§ **REQUIRED WORK**:
Filter these entries, keeping only lines that hold the word "high".

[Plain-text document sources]

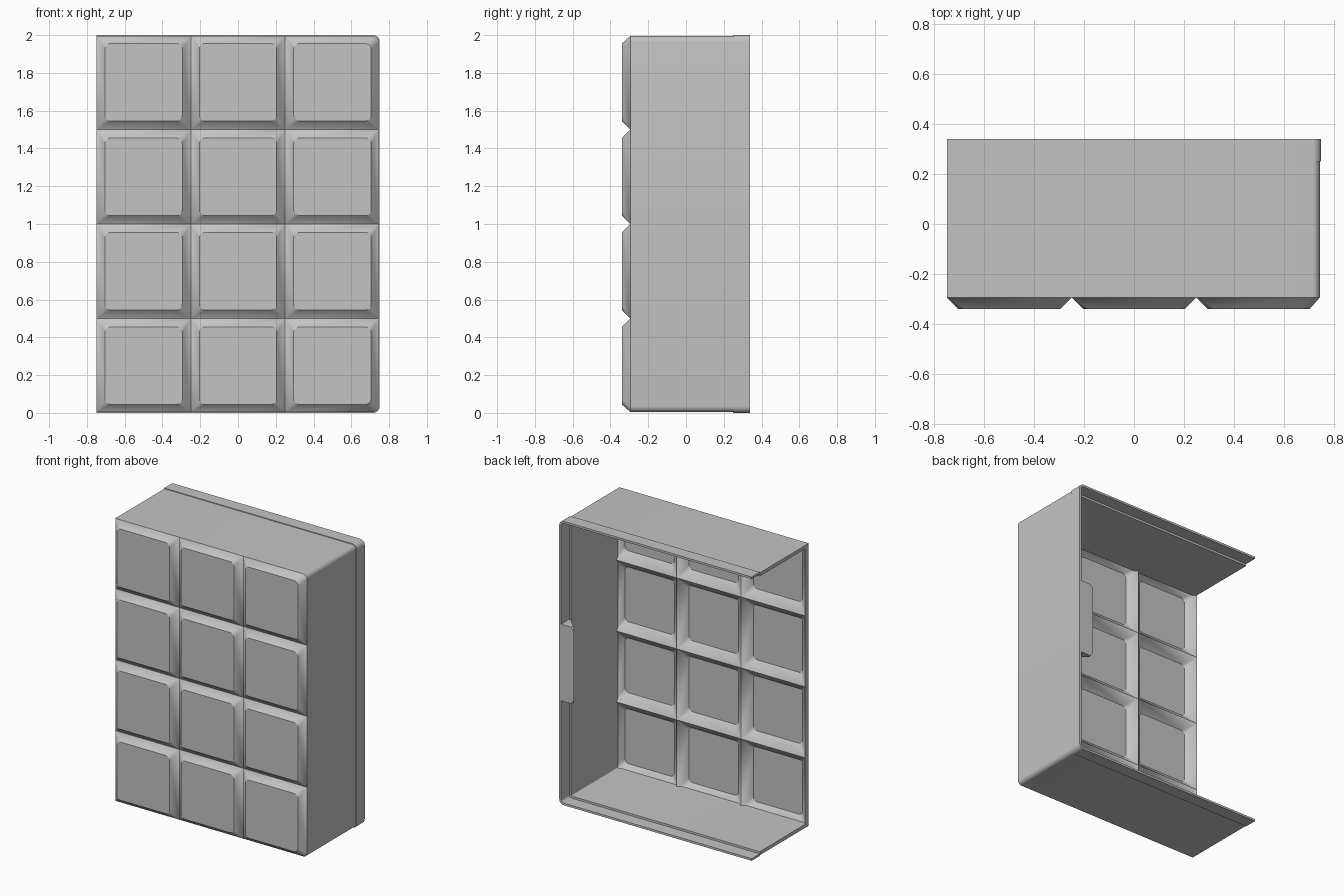
import bpy, bmesh, math
from mathutils import Vector

cube = bpy.data.objects.get("Cube")
if cube:
    bpy.data.objects.remove(cube)

W, H, BACK, FRONT = 0.75, 2.0, 0.34, -0.34
PITCH, CHAMFER, WALL, SLACK = 0.5, 0.045, 0.03, 0.005
ROUND, STEPS = 0.03, 6

grey = bpy.data.materials.new("light grey plastic")
grey.use_nodes = True
grey.diffuse_color = (0.55, 0.55, 0.55, 1)
grey.node_tree.nodes["Principled BSDF"].inputs["Base Color"].default_value = grey.diffuse_color


def finish(bm, name):
    mesh = bpy.data.meshes.new(name)
    bm.to_mesh(mesh)
    bm.free()
    mesh.materials.append(grey)
    obj = bpy.data.objects.new(name, mesh)
    bpy.context.collection.objects.link(obj)
    bpy.ops.object.select_all(action='DESELECT')
    obj.select_set(True)
    bpy.context.view_layer.objects.active = obj
    bpy.ops.object.shade_smooth_by_angle(angle=math.radians(30))
    return obj


def arc(cx, cz, r, start):
    angles = [start + math.pi / 2 * i / STEPS for i in range(STEPS + 1)]
    return [(cx + r * math.cos(a), cz + r * math.sin(a)) for a in angles]


def rounded_rect(x0, x1, z0, z1, radii):
    """Counter-clockwise outline, starting at the upper right corner."""
    pts = []
    for i, (x, z, sx, sz) in enumerate(((x1, z1, 1, 1), (x0, z1, -1, 1),
                                        (x0, z0, -1, -1), (x1, z0, 1, -1))):
        r = radii[i]
        pts += arc(x - sx * r, z - sz * r, r, i * math.pi / 2)
    return pts


def face_out(bm, faces, direction):
    for f in faces:
        f.normal_update()
        if f.normal.dot(direction) < 0:
            f.normal_flip()


def tile_sheet(bm, y_flat, y_groove, flat_half, margin, direction):
    """Grid of raised squares with sloped borders that meet in V grooves."""
    faces = []
    for col in range(3):
        for row in range(4):
            cx, cz = (col - 1) * PITCH, (row + 0.5) * PITCH
            h = PITCH / 2
            upper = ROUND if (col, row) == (2, 3) else 0
            lower = ROUND if (col, row) == (2, 0) else 0
            base = rounded_rect(cx - h, min(cx + h, W - margin),
                                max(cz - h, margin), min(cz + h, H - margin),
                                (upper, 0, 0, lower))
            flat = rounded_rect(cx - flat_half, cx + flat_half,
                                cz - flat_half, cz + flat_half, (ROUND,) * 4)
            a = [bm.verts.new((x, y_groove, z)) for x, z in base]
            b = [bm.verts.new((x, y_flat, z)) for x, z in flat]
            faces.append(bm.faces.new(b))
            for i in range(len(a)):
                j = (i + 1) % len(a)
                faces.append(bm.faces.new((a[i], a[j], b[j], b[i])))
    for f in faces:
        f.normal_update()
        if f.normal.length and f.normal.dot(direction) < 0:
            f.normal_flip()


# Front panel: outer tiles, matching inner relief, and the cut edge
bm = bmesh.new()
groove = FRONT + CHAMFER
inner_groove = groove + WALL * math.sqrt(2)
flat_half = PITCH / 2 - CHAMFER
tile_sheet(bm, FRONT, groove, flat_half, SLACK, Vector((0, -1, 0)))
tile_sheet(bm, FRONT + WALL, inner_groove, flat_half - WALL * 0.41, 0.015,
           Vector((0, 1, 0)))
cap = [bm.verts.new((-W, y, z)) for y, z in
       ((groove, SLACK), (inner_groove, SLACK),
        (inner_groove, H - SLACK), (groove, H - SLACK))]
face_out(bm, [bm.faces.new(cap)], Vector((-1, 0, 0)))
bmesh.ops.remove_doubles(bm, verts=bm.verts, dist=0.0001)
finish(bm, "tiled_front_panel")

# Surrounding wall: stepped section swept around top, side and bottom
LIP = 0.25
section = [(SLACK, groove), (SLACK, LIP), (0, LIP), (0, BACK),
           (WALL / 2, BACK), (WALL / 2, LIP), (WALL, LIP), (WALL, groove)]
bm = bmesh.new()
rings = []
for inset, y in section:
    r = max(ROUND + SLACK - inset, 0.004)
    path = [(-W, inset)]
    path += arc(W - inset - r, inset + r, r, -math.pi / 2)
    path += arc(W - inset - r, H - inset - r, r, 0)
    path += [(-W, H - inset)]
    rings.append([bm.verts.new((x, y, z)) for x, z in path])
for k, ring in enumerate(rings):
    nxt = rings[(k + 1) % len(rings)]
    for i in range(len(ring) - 1):
        bm.faces.new((ring[i], ring[i + 1], nxt[i + 1], nxt[i]))
for end in (0, -1):
    bm.faces.new([ring[end] for ring in rings])
bmesh.ops.recalc_face_normals(bm, faces=bm.faces)
finish(bm, "outer_wall")

# Wedge-shaped catch inside the side wall
bm = bmesh.new()
outline = ((W - WALL / 2, BACK), (W - WALL / 2, 0.24), (0.635, BACK))
low = [bm.verts.new((x, y, 0.73)) for x, y in outline]
high = [bm.verts.new((x, y, 1.27)) for x, y in outline]
bm.faces.new(low)
bm.faces.new(high)
for i in range(3):
    j = (i + 1) % 3
    bm.faces.new((low[i], low[j], high[j], high[i]))
bmesh.ops.bevel(bm, geom=[low[2], high[2]], offset=0.025, affect='VERTICES')
bmesh.ops.recalc_face_normals(bm, faces=bm.faces)
finish(bm, "side_catch")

§ **EXERCISE RESPONSE**:
high = [bm.verts.new((x, y, 1.27)) for x, y in outline]
bm.faces.new(high)
    bm.faces.new((low[i], low[j], high[j], high[i]))
bmesh.ops.bevel(bm, geom=[low[2], high[2]], offset=0.025, affect='VERTICES')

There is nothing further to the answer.